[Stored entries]
□ □ □ □

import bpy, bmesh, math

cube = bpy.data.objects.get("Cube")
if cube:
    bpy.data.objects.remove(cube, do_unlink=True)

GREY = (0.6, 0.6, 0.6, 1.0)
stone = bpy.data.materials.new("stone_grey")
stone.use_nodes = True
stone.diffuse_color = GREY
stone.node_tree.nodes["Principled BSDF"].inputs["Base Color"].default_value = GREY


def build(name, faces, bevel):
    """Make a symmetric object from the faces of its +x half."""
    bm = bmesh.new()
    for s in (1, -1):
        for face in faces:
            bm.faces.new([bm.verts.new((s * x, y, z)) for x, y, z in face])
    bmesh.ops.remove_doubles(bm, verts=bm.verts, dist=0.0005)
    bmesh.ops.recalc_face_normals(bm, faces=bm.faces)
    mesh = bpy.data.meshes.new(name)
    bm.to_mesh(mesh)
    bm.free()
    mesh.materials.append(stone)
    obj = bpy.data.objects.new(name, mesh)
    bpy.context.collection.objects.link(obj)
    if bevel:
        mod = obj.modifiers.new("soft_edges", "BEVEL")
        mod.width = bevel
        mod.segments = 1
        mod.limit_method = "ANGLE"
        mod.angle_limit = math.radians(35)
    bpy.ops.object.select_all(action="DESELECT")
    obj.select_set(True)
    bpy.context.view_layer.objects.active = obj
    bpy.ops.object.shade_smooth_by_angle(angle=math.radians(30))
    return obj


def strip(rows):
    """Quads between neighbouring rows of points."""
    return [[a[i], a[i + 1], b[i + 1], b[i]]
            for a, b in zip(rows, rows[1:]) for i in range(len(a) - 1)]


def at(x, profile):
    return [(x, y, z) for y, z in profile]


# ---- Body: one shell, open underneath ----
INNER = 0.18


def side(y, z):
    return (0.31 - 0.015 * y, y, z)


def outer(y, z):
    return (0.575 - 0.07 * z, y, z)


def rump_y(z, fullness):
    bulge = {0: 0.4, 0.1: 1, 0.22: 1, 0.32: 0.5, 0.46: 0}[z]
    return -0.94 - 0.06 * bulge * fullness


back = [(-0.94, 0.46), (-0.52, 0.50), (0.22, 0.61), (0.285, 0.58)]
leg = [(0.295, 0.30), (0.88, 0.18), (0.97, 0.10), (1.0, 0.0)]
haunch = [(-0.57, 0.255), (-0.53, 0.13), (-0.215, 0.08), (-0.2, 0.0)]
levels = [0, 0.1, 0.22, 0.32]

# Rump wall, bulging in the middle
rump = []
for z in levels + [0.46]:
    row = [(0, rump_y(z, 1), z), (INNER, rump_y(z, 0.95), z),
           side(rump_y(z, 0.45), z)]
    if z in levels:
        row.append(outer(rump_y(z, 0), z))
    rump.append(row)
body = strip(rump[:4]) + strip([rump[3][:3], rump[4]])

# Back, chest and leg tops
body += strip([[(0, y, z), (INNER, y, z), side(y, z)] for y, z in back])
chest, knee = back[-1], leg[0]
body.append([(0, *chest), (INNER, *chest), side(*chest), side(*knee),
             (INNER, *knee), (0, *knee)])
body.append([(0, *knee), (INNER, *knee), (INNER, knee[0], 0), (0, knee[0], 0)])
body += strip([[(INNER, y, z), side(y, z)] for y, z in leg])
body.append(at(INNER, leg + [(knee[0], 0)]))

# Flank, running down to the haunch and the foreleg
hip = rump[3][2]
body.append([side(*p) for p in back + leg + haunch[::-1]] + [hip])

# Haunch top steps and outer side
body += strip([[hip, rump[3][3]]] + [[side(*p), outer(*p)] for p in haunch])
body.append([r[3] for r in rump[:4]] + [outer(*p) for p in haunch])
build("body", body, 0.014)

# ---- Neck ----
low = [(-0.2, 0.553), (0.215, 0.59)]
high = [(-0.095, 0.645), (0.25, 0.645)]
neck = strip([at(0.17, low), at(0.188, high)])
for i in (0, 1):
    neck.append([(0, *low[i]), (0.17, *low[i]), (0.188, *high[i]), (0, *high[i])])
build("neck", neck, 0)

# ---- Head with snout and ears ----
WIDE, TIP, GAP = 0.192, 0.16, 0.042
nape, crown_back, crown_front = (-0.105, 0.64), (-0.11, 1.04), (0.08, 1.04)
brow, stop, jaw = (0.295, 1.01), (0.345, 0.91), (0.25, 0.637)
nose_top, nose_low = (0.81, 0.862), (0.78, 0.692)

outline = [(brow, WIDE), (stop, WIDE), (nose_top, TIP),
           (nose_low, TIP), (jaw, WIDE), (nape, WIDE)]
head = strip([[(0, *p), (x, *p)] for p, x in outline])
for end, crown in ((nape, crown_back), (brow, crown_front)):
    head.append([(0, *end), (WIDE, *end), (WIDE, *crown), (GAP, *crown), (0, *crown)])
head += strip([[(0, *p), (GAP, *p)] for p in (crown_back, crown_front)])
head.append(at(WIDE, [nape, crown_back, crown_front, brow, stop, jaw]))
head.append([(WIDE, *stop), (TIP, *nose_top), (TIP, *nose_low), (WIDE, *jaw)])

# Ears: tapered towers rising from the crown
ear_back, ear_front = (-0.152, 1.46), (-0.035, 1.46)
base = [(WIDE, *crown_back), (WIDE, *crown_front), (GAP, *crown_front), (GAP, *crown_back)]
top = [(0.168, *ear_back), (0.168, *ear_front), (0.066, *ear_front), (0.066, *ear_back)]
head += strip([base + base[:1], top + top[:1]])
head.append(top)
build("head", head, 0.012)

□ □ □ □

• **INSTRUCTIONS FOR THE TASK**
Whenever the string "True" shows up in a line of the records, copy that line.

• **COMPLETED TASK**
    bpy.data.objects.remove(cube, do_unlink=True)
stone.use_nodes = True
    obj.select_set(True)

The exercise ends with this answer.